Five company officials pleaded guilty to concealing the fact that PCBs, or polychlorinated biphenyls, were being improperly stored there. And leaks of the cancer-causing chemical left more than 20 million pounds of contaminated soil, concrete and other material that had to be removed from the 12-acre site.
The cost so far: more than $15 million. And Environmental Protection Agency officials say it may take another $13 million and two more years to finish the job.
The empty warehouse, one of about 1,200 EPA “Superfund” sites nationwide, illustrates the high costs and slow pace of removing industrial toxic waste.
Holden officials and members of a cleanup committee criticize the EPA for delays and stringent cleanup standards they say are too costly and time-consuming.
“It’s been pretty near eight, nine years since this thing started,” Mayor Francis Brillhart said. “We just want to clean it all up the cheapest and quickest way we can.”
But the EPA says it moved as fast as it could and needed time to respond to public concerns.
“A lot of work is done to determine what the actual risk was and to come up with alternatives to address the risks,” said EPA project manager Steven Kinser. “All sites are somewhat different.
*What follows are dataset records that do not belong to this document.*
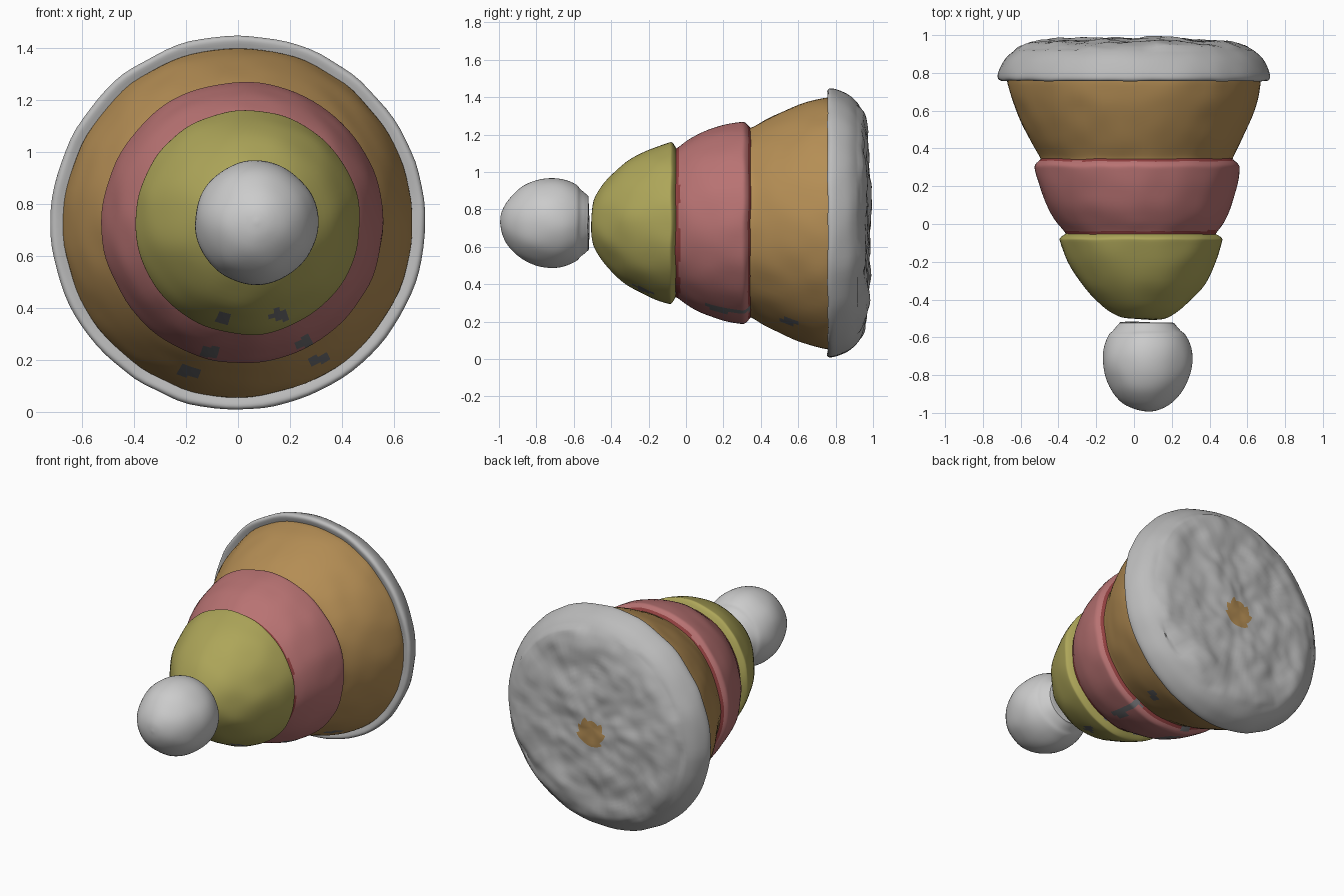
import bpy, bmesh
from math import sin, cos, pi, hypot
from mathutils import Vector, noise

if "Cube" in bpy.data.objects:
    bpy.data.objects.remove(bpy.data.objects["Cube"])

SEG = 96


def material(name, rgb):
    m = bpy.data.materials.new(name)
    m.diffuse_color = (*rgb, 1)
    m.use_nodes = True
    m.node_tree.nodes["Principled BSDF"].inputs["Base Color"].default_value = m.diffuse_color
    return m


GREY = material("grey", (0.5, 0.5, 0.5))
DARK = material("dark_grey", (0.17, 0.17, 0.18))
RED = material("red", (0.48, 0.17, 0.17))
GROOVE = material("groove_red", (0.28, 0.05, 0.05))
YELLOW = material("yellow", (0.42, 0.38, 0.10))
ORANGE = material("orange", (0.46, 0.27, 0.09))


def smooth_profile(pts, steps=4):
    """Catmull-Rom resampling of a (y, radius) profile."""
    out = []
    for i in range(len(pts) - 1):
        p = [Vector(pts[min(max(i + k, 0), len(pts) - 1)]) for k in (-1, 0, 1, 2)]
        for s in range(steps):
            t = s / steps
            out.append(0.5 * (2 * p[1] + (p[2] - p[0]) * t
                              + (2 * p[0] - 5 * p[1] + 4 * p[2] - p[3]) * t * t
                              + (3 * p[1] - p[0] - 3 * p[2] + p[3]) * t ** 3))
    return out + [Vector(pts[-1])]


def lathe(name, pts, mats, cx0, cx1, paint=None, rough=0.006, cz=0.727):
    """Revolve a profile about the y axis; its centre drifts from cx0 to cx1."""
    bm = bmesh.new()
    prof = smooth_profile(pts)
    y0, y1 = pts[0][0], pts[-1][0]
    rings = []
    for y, r in prof:
        cx = cx0 + (cx1 - cx0) * (y - y0) / (y1 - y0)
        n = 1 if r < 0.001 else SEG
        ring = []
        for k in range(n):
            a = 2 * pi * k / n
            co = Vector((cx + r * cos(a), y, cz + r * sin(a)))
            # hand-moulded unevenness, stronger on the flat back
            co += noise.noise_vector(co * 7) * rough
            if y > 0.93:
                co.y += 0.022 * noise.noise(co * 5) + 0.010 * noise.noise(co * 14)
            ring.append(bm.verts.new(co))
        rings.append(ring)
    for a, b in zip(rings, rings[1:]):
        for k in range(SEG):
            j = (k + 1) % SEG
            if len(a) == 1:
                bm.faces.new((a[0], b[k], b[j]))
            elif len(b) == 1:
                bm.faces.new((a[j], a[k], b[0]))
            else:
                bm.faces.new((a[j], a[k], b[k], b[j]))
    bmesh.ops.recalc_face_normals(bm, faces=bm.faces)
    for f in bm.faces:
        f.smooth = True
        if paint:
            f.material_index = paint(f.calc_center_median())
    me = bpy.data.meshes.new(name)
    bm.to_mesh(me)
    bm.free()
    for m in mats:
        me.materials.append(m)
    ob = bpy.data.objects.new(name, me)
    bpy.context.collection.objects.link(ob)
    bpy.context.view_layer.objects.active = ob
    ob.select_set(True)
    bpy.ops.object.shade_smooth_by_angle(angle=0.8)
    ob.select_set(False)


def spots(*centres, groove=None):
    """Dark spots on the underside, plus optional grooves at both ends."""
    def paint(c):
        if any(hypot((c.x - x) / 1.4, c.z - z) < 0.024 for x, z in centres):
            return 1
        if groove and (c.y < groove[0] or c.y > groove[1]):
            return 2
        return 0
    return paint


# clapper ball, flattened where it meets the bell
lathe("ball", [(-0.995, 0), (-0.985, 0.06), (-0.95, 0.125), (-0.88, 0.19), (-0.80, 0.226),
               (-0.72, 0.237), (-0.65, 0.229), (-0.59, 0.203), (-0.565, 0.178),
               (-0.53, 0.15), (-0.52, 0.13), (-0.52, 0)], [], 0.07, 0.07)

# domed yellow tip
lathe("yellow_tip", [(-0.505, 0), (-0.50, 0.09), (-0.48, 0.15), (-0.42, 0.235),
                     (-0.32, 0.325), (-0.20, 0.392), (-0.10, 0.428), (-0.075, 0.427),
                     (-0.055, 0.397)], [YELLOW, DARK], 0.055, 0.035,
      spots((0.16, 0.37), (-0.06, 0.36)))

# red middle tier
lathe("red_tier", [(-0.055, 0.397), (-0.04, 0.405), (0.02, 0.448), (0.10, 0.490),
                   (0.20, 0.522), (0.28, 0.539), (0.315, 0.538), (0.345, 0.507)],
      [RED, DARK, GROOVE], 0.035, 0.015,
      spots((0.26, 0.265), (-0.11, 0.23), groove=(-0.035, 0.333)))

# orange outer tier
lathe("orange_tier", [(0.345, 0.507), (0.37, 0.518), (0.45, 0.563), (0.55, 0.610),
                      (0.65, 0.648), (0.73, 0.668), (0.765, 0.672)],
      [ORANGE, DARK], 0.015, 0.0, spots((0.31, 0.20), (-0.19, 0.15)))


# grey rim and uneven back with an orange patch in the middle
def back_patch(c):
    d = hypot(c.x - 0.02, c.z - 0.69) + 0.05 * noise.noise(c * 9)
    return 1 if c.y > 0.9 and d < 0.09 else 0


lathe("rim_and_back", [(0.765, 0.672), (0.757, 0.705), (0.775, 0.720), (0.82, 0.710),
                       (0.88, 0.678), (0.93, 0.622), (0.958, 0.560), (0.968, 0.48),
                       (0.970, 0.40), (0.974, 0.30), (0.978, 0.20), (0.980, 0.10),
                       (0.982, 0)], [GREY, ORANGE], 0.0, 0.0, back_patch)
You can’t just go to a manual.”
The debate at Holden, a farming community about 40 miles southeast of Kansas City, focuses on which methods to use and how much to spend to make the land clean and safe.
A committee of 16 companies that sent most of the PCB-laden materials to the site--and which has paid for the cleanup--contends that the EPA’s preferred option to require contaminated concrete and soil to be incinerated before being disposed of in a landfill is too expensive.
For about half the cost, the group says, the material could be sent directly to a landfill, skipping the incineration.
“The issue is whether a $6-million or $13-million cleanup is sufficient,” said Joe Kwasnik, a committee member representing the New England Power Service Co. “Both are equally protective of the environment and human health.”
Both options would reduce the cancer risk from a lifetime exposure at the site to one in a million, according to an EPA review.
But the EPA’s Kinser says the Superfund philosophy requires highly contaminated material to be treated and eliminated rather than stored.